Over the last two years, the e-Vermont project has brought 7 partner organizations to 24 communities across the state to help build the skills needed for a digital age. Initiatives have ranged from connecting 1,294 Vermont students with one-to-one computing through Digital Wish to building online neighborhood conversations for over 8,500 subscribers in Front Porch Forum to creating a web presence for 15 municipalities with the Snelling Center for Government.
"I've had the opportunity to work one-on-one advising more than 150 business owners in the last two years - they're tackling everything from basic establishment of an online presence in the way of websites, Google Places pages, e-mail marketing and Social Media to in-depth e-commerce strategies and mobile media development. In every corner of Vermont there are businesses ready to have a strategy for online tools, they just need some assistance getting started," says Pat Ripley from the Vermont Small Business Development Center, "I'm able to help them tie online tools into their fundamental business goals."
Eric Sakai, Dean of Academic Technology at the Community College of Vermont reflects on the Internet Interns program, a successful partnership launched with the Vermont Department of Libraries as part of e-Vermont. “. . . we have seen the enormous mutual benefit of placing trained CCV students in town libraries in their communities, helping patrons of all ages and backgrounds with essential Internet tasks.”
Interns built assistance around what sparks individuals’ interest in learning computer skills, things like finding recipes popular or opening e-mail accounts to talk with family. There’s a lot of holiday time activity such as making plans with relatives or learning to use a new technology present.

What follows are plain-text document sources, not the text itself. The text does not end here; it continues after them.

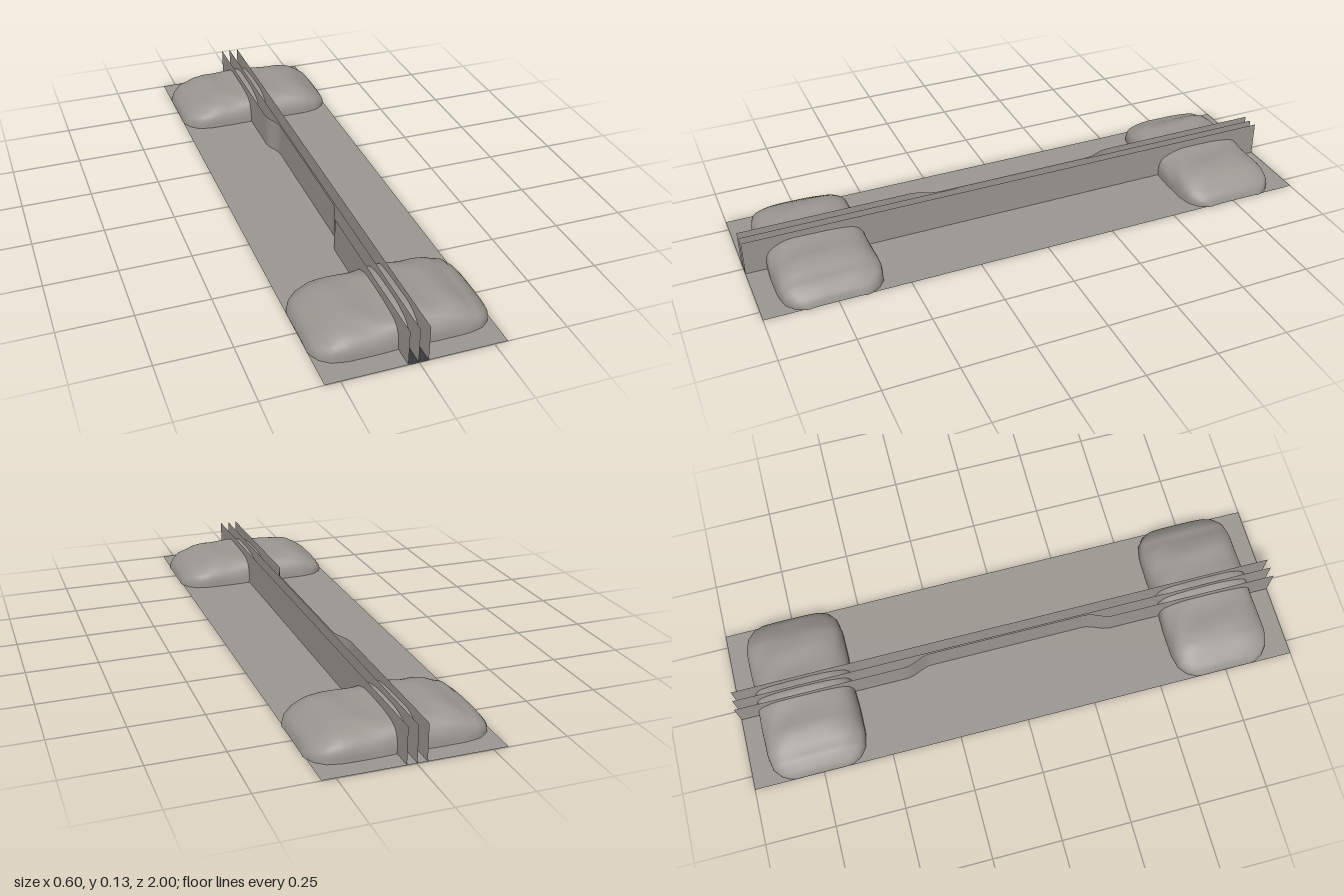
import * as THREE from 'three';

const stone = new THREE.MeshStandardMaterial({ color: 0x9a9791, side: THREE.DoubleSide });
stone.name = 'stone grey';
const dark = new THREE.MeshStandardMaterial({ color: 0x383838, side: THREE.DoubleSide });
dark.name = 'dark track';

// Piecewise linear lookup in a list of [x, value]
function lookup(table, x) {
  if (x <= table[0][0]) return table[0][1];
  for (let i = 1; i < table.length; i++) {
    const [x0, v0] = table[i - 1], [x1, v1] = table[i];
    if (x <= x1) return v0 + (v1 - v0) * (x - x0) / (x1 - x0);
  }
  return table[table.length - 1][1];
}

// Grid of points joined into a smooth surface; point(i, j) returns [x, y, z]
function gridSurface(nu, nv, point) {
  const pos = [], index = [];
  for (let i = 0; i <= nu; i++) for (let j = 0; j <= nv; j++) pos.push(...point(i, j));
  for (let i = 0; i < nu; i++) for (let j = 0; j < nv; j++) {
    const a = i * (nv + 1) + j, b = a + nv + 1;
    index.push(a, b, a + 1, b, b + 1, a + 1);
  }
  const g = new THREE.BufferGeometry();
  g.setAttribute('position', new THREE.Float32BufferAttribute(pos, 3));
  g.setIndex(index);
  g.computeVertexNormals();
  return g;
}

function add(parent, name, geometry, material) {
  const mesh = new THREE.Mesh(geometry, material);
  mesh.name = name;
  parent.add(mesh);
  return mesh;
}

// Ridge height, half depth and tunnel arch as functions of x
const HEIGHT = [[-0.3, 0.004], [-0.295, 0.022], [-0.28, 0.042], [-0.24, 0.066], [-0.21, 0.081], [-0.16, 0.09],
  [-0.08, 0.091], [-0.03, 0.097], [0.01, 0.104], [0.05, 0.1], [0.1, 0.094], [0.15, 0.095], [0.19, 0.086],
  [0.22, 0.073], [0.25, 0.065], [0.28, 0.042], [0.295, 0.024], [0.3, 0.004]];
const DEPTH = [[0, 0.174], [0.1, 0.179], [0.2, 0.178], [0.25, 0.167], [0.28, 0.143], [0.295, 0.115], [0.3, 0.095]];
const ARCH = [[0, 0.043], [0.014, 0.042], [0.023, 0.035], [0.03, 0.018], [0.034, 0]];

const half = [0.007, 0.014, 0.019, 0.023, 0.027, 0.03, 0.034, 0.05, 0.07, 0.09, 0.11, 0.13, 0.15, 0.17,
  0.19, 0.205, 0.22, 0.235, 0.25, 0.265, 0.28, 0.288, 0.295, 0.3];
const stations = [...half.map(x => -x).reverse(), 0, ...half];

// Lumpy mound with an arched tunnel running along z
function makeMound(name) {
  const group = new THREE.Group();
  group.name = name;
  const N = 40;
  add(group, 'moundShell', gridSurface(stations.length - 1, N, (i, j) => {
    const x = stations[i], ax = Math.abs(x);
    const h = lookup(HEIGHT, x), d = lookup(DEPTH, ax);
    const start = Math.asin(Math.pow(lookup(ARCH, ax) / h, 1 / 0.7));
    const u = start + (Math.PI - 2 * start) * j / N;
    const s = Math.max(0, Math.sin(u)), c = Math.cos(u);
    const lump = Math.sin(x * 31 + u * 2.3) * Math.sin(u * 4 + x * 13);
    const y = h * Math.pow(s, 0.7) * (1 + 0.035 * lump * s);
    const z = Math.sign(c) * d * Math.pow(Math.abs(c), 0.5) * (1 + 0.03 * Math.sin(x * 27 + u * 3) * s);
    return [x, y, z];
  }), stone);

  // Tunnel lining
  const inner = stations.filter(x => Math.abs(x) <= 0.034);
  add(group, 'tunnelLining', gridSurface(inner.length - 1, 1, (i, j) =>
    [inner[i], lookup(ARCH, Math.abs(inner[i])), j ? -0.172 : 0.172]), stone);
  return group;
}

// Upright sheet following x = path(z)
function wallSheet(path) {
  const n = 100;
  return gridSurface(n, 1, (i, j) => {
    const z = 1 - 2 * i / n;
    return [path(z), j ? 0.126 : 0, z];
  });
}

// Left sheet steps inwards over the middle stretch
const stepPath = z => -0.007 - 0.028 * THREE.MathUtils.smoothstep(Math.abs(z), 0.29, 0.385);

export function createModel() {
  const model = new THREE.Group();
  model.name = 'barrierWithMounds';

  // Ground sheet
  const floor = new THREE.PlaneGeometry(0.595, 2).rotateX(-Math.PI / 2);
  add(model, 'floor', floor.translate(-0.0025, 0.001, 0), stone);

  // Dark track, top and bottom faces either side of the ground sheet
  const n = 75;
  for (const y of [0, 0.002]) {
    add(model, y ? 'trackTop' : 'trackUnderside', gridSurface(1, n, (i, j) => {
      const z = 1 - 1.5 * j / n;
      const left = y ? Math.min(0, stepPath(z) + 0.004) : -0.033;
      return [i ? 0.03 : left, y, z];
    }), dark);
  }

  // Three thin parallel walls
  add(model, 'steppedWall', wallSheet(stepPath), stone);
  add(model, 'middleWall', wallSheet(() => -0.002), stone);
  add(model, 'outerWall', wallSheet(() => 0.031), stone);

  // Mounds at both ends
  const front = makeMound('frontMound');
  front.position.z = 0.75;
  const back = makeMound('backMound');
  back.position.z = -0.755;
  back.rotation.y = Math.PI;
  model.add(front, back);
  return model;
}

Many people just don't want to feel left behind.
“We have a really diverse collection of resources that we’ve created through following local leadership on key priorities,” says e-Vermont Project Director Helen Labun Jordan, “Everything from opening up public Internet access in downtowns to digitizing local historic materials. Between our website [www.e4vt.org] and our new report we’ve covered a lot of territory in bridging the skills-based digital divide.”
Specific topics include how to create public Internet access, teach basic Internet skills, start using online tools for business, integrate technology into the classroom, encourage civic engagement, begin community-wide online conversations, design beginner-friendly websites, and build digital archives of local history.
Find the e-Vermont report here: http://vtrural.org/programs/e-vermont/reports/final-report
The Vermont Council on Rural Development is a 501(c) 3 organization dedicated to helping Vermonters and Vermont communities develop their capacity to create a prosperous and sustainable future through coordination, collaboration, and the effective use of public and private resources.